Philosophy of Law

New School for Social Research: Philosophy

Liberal Arts
Graduate Course
Majors Only
Philosophy of Law
Fall 2022
Taught By: Judith Butler
Section: A

CRN: 14464

Credits: 3

This course will begin by considering the justification of law as a central problem for both philosophy and law. Starting with H.L.A Hart’s “The Ascription of Responsibility and Rights” and J.L. Austin’s How to Do Things with Words, we will consider the promise and limits of speech act theory as it relates to the justification of legal authority. We will then consider how the problem of justification emerges again when we ask why we follow laws when we do, and whether or not we should. We will read Charles Taylor’s “To Follow a Rule” , sections from Kelsen's "Pure Theory of Law"and Hannah Arendt “On Civil Disobedience.” In the second half of the course, we will consider Arendt, Benjamin, and Scholem together on the question of living life according to law, focusing on their discordant approaches to Kafka. We will read Arendt’s “On Violence”, Benjamin’s “On the Critique of Violence”, and parts of the Benjamin-Scholem correspondence from the 1930s as well as three separate fictional works by Kafka. In Kafka, we will consider the origin and justification of legal systems, the relationship between slander and guilt, the obscurity of law's origin, and the problems of interpretation and judgment.

College: New School for Social Research (GF)

Department: Philosophy (GPHI)

Campus: New York City (GV)

Course Format: Seminar (R)

Modality: In-Person

Max Enrollment: 20

Add/Drop Deadline: September 20, 2022 (Tuesday)

Online Withdrawal Deadline: October 25, 2022 (Tuesday)

Seats Available: No

Status: Closed*

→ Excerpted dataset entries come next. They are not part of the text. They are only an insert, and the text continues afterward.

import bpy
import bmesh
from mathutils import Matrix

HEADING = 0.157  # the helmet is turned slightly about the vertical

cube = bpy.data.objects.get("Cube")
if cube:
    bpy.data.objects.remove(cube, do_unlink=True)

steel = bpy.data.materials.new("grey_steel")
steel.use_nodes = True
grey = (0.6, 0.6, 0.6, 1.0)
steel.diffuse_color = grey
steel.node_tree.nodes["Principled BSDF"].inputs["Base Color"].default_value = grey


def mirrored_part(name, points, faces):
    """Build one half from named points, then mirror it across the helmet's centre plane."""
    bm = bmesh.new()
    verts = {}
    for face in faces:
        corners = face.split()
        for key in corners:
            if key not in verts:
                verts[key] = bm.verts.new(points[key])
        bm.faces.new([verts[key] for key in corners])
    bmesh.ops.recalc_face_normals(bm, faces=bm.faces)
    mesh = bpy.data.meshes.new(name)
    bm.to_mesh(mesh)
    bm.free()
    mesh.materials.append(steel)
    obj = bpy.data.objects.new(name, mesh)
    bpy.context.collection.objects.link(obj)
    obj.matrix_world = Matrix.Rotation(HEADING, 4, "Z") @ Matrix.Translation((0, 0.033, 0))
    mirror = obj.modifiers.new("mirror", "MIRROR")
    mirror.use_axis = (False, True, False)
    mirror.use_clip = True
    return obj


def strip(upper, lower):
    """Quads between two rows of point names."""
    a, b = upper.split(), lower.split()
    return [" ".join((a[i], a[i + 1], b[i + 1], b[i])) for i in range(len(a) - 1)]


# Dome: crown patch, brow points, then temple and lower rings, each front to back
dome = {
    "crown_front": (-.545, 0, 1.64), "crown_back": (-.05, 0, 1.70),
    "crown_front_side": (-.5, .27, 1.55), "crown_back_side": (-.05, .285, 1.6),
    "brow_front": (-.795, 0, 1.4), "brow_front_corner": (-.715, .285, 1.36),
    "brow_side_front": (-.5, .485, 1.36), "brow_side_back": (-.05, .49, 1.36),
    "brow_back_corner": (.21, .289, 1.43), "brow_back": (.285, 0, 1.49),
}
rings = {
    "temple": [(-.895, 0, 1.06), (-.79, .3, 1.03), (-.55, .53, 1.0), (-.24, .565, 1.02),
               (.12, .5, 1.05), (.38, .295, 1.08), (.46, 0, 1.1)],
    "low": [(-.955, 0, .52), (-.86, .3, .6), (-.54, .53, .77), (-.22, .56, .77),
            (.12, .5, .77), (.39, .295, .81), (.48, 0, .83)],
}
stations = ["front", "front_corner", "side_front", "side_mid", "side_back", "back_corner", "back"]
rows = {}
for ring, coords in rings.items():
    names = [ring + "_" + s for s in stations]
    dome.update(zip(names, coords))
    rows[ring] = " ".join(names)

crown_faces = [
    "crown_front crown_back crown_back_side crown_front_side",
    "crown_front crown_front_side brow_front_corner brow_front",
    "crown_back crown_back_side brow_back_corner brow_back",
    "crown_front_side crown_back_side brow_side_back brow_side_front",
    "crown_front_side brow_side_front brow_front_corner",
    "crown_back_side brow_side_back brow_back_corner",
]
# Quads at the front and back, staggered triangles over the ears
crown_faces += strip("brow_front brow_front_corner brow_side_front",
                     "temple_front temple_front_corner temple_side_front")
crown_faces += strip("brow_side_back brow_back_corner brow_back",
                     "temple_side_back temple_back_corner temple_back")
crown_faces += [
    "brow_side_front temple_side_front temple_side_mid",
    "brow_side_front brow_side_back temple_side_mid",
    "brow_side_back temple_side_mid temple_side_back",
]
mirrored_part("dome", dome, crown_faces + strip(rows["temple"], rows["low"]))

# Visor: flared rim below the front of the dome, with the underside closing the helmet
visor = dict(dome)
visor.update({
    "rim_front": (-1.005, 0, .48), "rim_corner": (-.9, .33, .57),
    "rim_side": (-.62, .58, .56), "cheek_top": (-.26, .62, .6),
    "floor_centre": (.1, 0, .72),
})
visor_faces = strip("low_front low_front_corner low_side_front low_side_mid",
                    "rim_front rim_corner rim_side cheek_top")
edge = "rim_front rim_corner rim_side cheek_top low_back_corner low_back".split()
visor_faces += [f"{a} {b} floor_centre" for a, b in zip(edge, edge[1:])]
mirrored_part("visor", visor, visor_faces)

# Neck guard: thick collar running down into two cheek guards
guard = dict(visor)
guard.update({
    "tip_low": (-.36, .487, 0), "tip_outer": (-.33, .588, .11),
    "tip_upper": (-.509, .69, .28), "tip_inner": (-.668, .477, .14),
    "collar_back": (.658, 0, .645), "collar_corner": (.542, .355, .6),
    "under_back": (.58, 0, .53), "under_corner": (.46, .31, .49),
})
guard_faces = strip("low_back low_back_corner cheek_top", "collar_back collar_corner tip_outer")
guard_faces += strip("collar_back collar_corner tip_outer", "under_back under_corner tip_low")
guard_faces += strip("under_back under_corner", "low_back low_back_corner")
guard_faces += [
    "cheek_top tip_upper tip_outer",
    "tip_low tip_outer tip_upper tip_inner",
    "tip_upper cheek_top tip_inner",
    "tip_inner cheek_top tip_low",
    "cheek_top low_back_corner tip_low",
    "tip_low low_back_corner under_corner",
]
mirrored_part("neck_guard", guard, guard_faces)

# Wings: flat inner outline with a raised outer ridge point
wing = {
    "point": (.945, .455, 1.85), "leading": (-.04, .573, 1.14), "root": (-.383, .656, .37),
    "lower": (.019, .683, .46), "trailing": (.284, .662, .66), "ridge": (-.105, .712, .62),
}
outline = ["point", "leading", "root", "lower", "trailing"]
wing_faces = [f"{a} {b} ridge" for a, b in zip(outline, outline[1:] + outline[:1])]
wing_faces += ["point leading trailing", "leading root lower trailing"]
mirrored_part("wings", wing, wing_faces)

* Status information is updated every few minutes. The status of this course may have changed since the last update. Open seats may have restrictions that will prevent some students from registering. Updated: 5:58am EST 2/5/2023